Stored data entries:
= Beginning of Section =
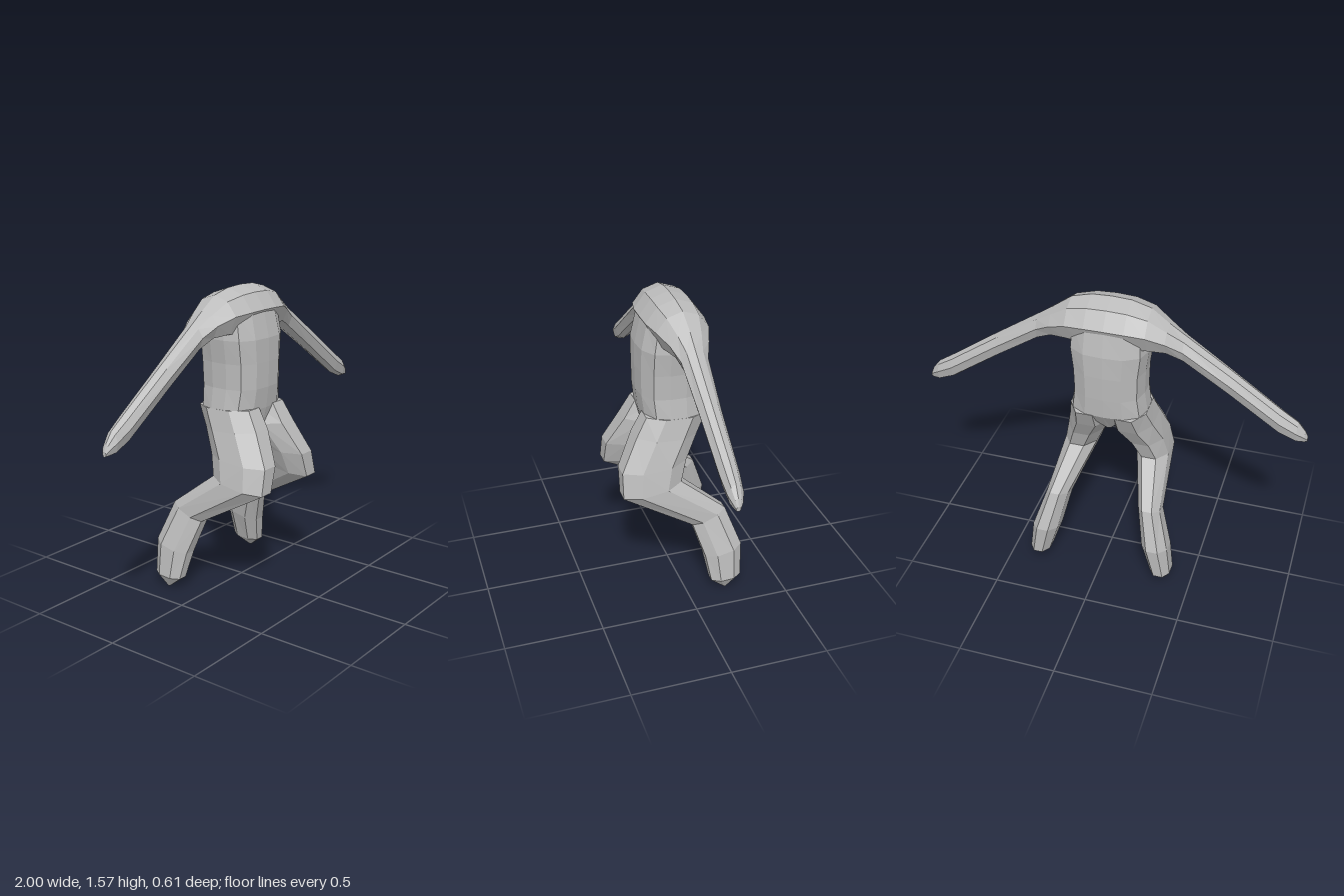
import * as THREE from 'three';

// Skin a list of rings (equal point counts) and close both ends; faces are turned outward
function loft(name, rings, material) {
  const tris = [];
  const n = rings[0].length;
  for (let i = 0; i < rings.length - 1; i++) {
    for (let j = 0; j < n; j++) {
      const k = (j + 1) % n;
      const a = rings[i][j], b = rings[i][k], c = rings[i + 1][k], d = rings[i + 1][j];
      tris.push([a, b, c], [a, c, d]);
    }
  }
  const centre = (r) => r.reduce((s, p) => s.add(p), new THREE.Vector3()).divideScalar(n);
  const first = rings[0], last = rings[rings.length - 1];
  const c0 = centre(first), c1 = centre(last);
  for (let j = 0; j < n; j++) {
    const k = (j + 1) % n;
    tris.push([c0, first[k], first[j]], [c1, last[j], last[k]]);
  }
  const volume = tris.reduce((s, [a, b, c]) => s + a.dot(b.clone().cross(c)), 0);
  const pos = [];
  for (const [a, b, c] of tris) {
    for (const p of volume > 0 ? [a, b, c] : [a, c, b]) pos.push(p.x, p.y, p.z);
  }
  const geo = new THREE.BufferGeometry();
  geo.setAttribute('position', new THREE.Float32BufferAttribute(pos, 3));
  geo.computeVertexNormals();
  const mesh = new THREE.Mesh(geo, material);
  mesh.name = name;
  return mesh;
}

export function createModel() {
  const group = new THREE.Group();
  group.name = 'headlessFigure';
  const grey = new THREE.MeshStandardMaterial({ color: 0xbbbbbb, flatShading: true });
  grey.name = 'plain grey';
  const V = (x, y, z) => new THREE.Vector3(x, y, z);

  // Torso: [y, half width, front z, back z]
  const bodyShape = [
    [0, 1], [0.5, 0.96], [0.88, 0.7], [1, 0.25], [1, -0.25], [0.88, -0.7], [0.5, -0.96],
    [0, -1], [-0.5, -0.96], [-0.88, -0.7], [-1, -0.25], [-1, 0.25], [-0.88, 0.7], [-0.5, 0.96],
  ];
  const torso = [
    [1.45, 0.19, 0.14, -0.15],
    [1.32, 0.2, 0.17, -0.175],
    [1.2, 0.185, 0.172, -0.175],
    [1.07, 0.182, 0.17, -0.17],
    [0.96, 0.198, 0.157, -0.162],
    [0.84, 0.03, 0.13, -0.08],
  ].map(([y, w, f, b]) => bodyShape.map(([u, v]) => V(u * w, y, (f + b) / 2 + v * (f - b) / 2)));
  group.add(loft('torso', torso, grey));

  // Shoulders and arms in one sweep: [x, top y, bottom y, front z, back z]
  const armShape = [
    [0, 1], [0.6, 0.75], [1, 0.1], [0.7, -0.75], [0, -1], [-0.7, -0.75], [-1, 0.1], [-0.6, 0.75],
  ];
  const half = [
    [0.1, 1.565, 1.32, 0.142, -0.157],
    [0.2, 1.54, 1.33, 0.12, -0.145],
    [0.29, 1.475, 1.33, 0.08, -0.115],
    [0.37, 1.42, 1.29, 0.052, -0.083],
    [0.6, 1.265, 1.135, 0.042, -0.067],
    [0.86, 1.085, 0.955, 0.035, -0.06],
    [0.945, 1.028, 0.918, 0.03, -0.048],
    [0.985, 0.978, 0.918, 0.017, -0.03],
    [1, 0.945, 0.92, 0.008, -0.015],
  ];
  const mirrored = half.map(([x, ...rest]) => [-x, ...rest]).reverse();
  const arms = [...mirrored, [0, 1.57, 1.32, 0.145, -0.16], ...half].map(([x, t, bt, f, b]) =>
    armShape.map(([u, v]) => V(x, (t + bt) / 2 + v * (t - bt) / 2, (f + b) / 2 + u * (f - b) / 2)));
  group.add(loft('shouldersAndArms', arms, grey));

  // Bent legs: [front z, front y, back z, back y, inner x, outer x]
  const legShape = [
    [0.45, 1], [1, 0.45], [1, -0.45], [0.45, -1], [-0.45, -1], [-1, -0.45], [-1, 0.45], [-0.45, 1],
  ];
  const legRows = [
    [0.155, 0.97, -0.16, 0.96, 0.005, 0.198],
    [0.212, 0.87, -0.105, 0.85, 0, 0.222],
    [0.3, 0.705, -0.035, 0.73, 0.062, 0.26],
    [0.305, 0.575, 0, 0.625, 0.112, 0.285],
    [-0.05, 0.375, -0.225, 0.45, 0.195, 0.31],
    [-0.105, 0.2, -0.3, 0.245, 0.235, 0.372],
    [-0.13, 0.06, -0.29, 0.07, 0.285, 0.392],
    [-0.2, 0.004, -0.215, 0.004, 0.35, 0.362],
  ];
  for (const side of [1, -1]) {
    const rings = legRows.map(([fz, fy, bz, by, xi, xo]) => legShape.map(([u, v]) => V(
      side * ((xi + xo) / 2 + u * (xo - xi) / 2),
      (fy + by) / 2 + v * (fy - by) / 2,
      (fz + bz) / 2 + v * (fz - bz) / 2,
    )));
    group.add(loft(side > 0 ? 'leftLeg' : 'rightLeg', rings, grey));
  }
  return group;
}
= End of Section =
Task to complete: Type out all the records verbatim, minus images.

Expected output:
import * as THREE from 'three';

// Skin a list of rings (equal point counts) and close both ends; faces are turned outward
function loft(name, rings, material) {
  const tris = [];
  const n = rings[0].length;
  for (let i = 0; i < rings.length - 1; i++) {
    for (let j = 0; j < n; j++) {
      const k = (j + 1) % n;
      const a = rings[i][j], b = rings[i][k], c = rings[i + 1][k], d = rings[i + 1][j];
      tris.push([a, b, c], [a, c, d]);
    }
  }
  const centre = (r) => r.reduce((s, p) => s.add(p), new THREE.Vector3()).divideScalar(n);
  const first = rings[0], last = rings[rings.length - 1];
  const c0 = centre(first), c1 = centre(last);
  for (let j = 0; j < n; j++) {
    const k = (j + 1) % n;
    tris.push([c0, first[k], first[j]], [c1, last[j], last[k]]);
  }
  const volume = tris.reduce((s, [a, b, c]) => s + a.dot(b.clone().cross(c)), 0);
  const pos = [];
  for (const [a, b, c] of tris) {
    for (const p of volume > 0 ? [a, b, c] : [a, c, b]) pos.push(p.x, p.y, p.z);
  }
  const geo = new THREE.BufferGeometry();
  geo.setAttribute('position', new THREE.Float32BufferAttribute(pos, 3));
  geo.computeVertexNormals();
  const mesh = new THREE.Mesh(geo, material);
  mesh.name = name;
  return mesh;
}

export function createModel() {
  const group = new THREE.Group();
  group.name = 'headlessFigure';
  const grey = new THREE.MeshStandardMaterial({ color: 0xbbbbbb, flatShading: true });
  grey.name = 'plain grey';
  const V = (x, y, z) => new THREE.Vector3(x, y, z);

  // Torso: [y, half width, front z, back z]
  const bodyShape = [
    [0, 1], [0.5, 0.96], [0.88, 0.7], [1, 0.25], [1, -0.25], [0.88, -0.7], [0.5, -0.96],
    [0, -1], [-0.5, -0.96], [-0.88, -0.7], [-1, -0.25], [-1, 0.25], [-0.88, 0.7], [-0.5, 0.96],
  ];
  const torso = [
    [1.45, 0.19, 0.14, -0.15],
    [1.32, 0.2, 0.17, -0.175],
    [1.2, 0.185, 0.172, -0.175],
    [1.07, 0.182, 0.17, -0.17],
    [0.96, 0.198, 0.157, -0.162],
    [0.84, 0.03, 0.13, -0.08],
  ].map(([y, w, f, b]) => bodyShape.map(([u, v]) => V(u * w, y, (f + b) / 2 + v * (f - b) / 2)));
  group.add(loft('torso', torso, grey));

  // Shoulders and arms in one sweep: [x, top y, bottom y, front z, back z]
  const armShape = [
    [0, 1], [0.6, 0.75], [1, 0.1], [0.7, -0.75], [0, -1], [-0.7, -0.75], [-1, 0.1], [-0.6, 0.75],
  ];
  const half = [
    [0.1, 1.565, 1.32, 0.142, -0.157],
    [0.2, 1.54, 1.33, 0.12, -0.145],
    [0.29, 1.475, 1.33, 0.08, -0.115],
    [0.37, 1.42, 1.29, 0.052, -0.083],
    [0.6, 1.265, 1.135, 0.042, -0.067],
    [0.86, 1.085, 0.955, 0.035, -0.06],
    [0.945, 1.028, 0.918, 0.03, -0.048],
    [0.985, 0.978, 0.918, 0.017, -0.03],
    [1, 0.945, 0.92, 0.008, -0.015],
  ];
  const mirrored = half.map(([x, ...rest]) => [-x, ...rest]).reverse();
  const arms = [...mirrored, [0, 1.57, 1.32, 0.145, -0.16], ...half].map(([x, t, bt, f, b]) =>
    armShape.map(([u, v]) => V(x, (t + bt) / 2 + v * (t - bt) / 2, (f + b) / 2 + u * (f - b) / 2)));
  group.add(loft('shouldersAndArms', arms, grey));

  // Bent legs: [front z, front y, back z, back y, inner x, outer x]
  const legShape = [
    [0.45, 1], [1, 0.45], [1, -0.45], [0.45, -1], [-0.45, -1], [-1, -0.45], [-1, 0.45], [-0.45, 1],
  ];
  const legRows = [
    [0.155, 0.97, -0.16, 0.96, 0.005, 0.198],
    [0.212, 0.87, -0.105, 0.85, 0, 0.222],
    [0.3, 0.705, -0.035, 0.73, 0.062, 0.26],
    [0.305, 0.575, 0, 0.625, 0.112, 0.285],
    [-0.05, 0.375, -0.225, 0.45, 0.195, 0.31],
    [-0.105, 0.2, -0.3, 0.245, 0.235, 0.372],
    [-0.13, 0.06, -0.29, 0.07, 0.285, 0.392],
    [-0.2, 0.004, -0.215, 0.004, 0.35, 0.362],
  ];
  for (const side of [1, -1]) {
    const rings = legRows.map(([fz, fy, bz, by, xi, xo]) => legShape.map(([u, v]) => V(
      side * ((xi + xo) / 2 + u * (xo - xi) / 2),
      (fy + by) / 2 + v * (fy - by) / 2,
      (fz + bz) / 2 + v * (fz - bz) / 2,
    )));
    group.add(loft(side > 0 ? 'leftLeg' : 'rightLeg', rings, grey));
  }
  return group;
}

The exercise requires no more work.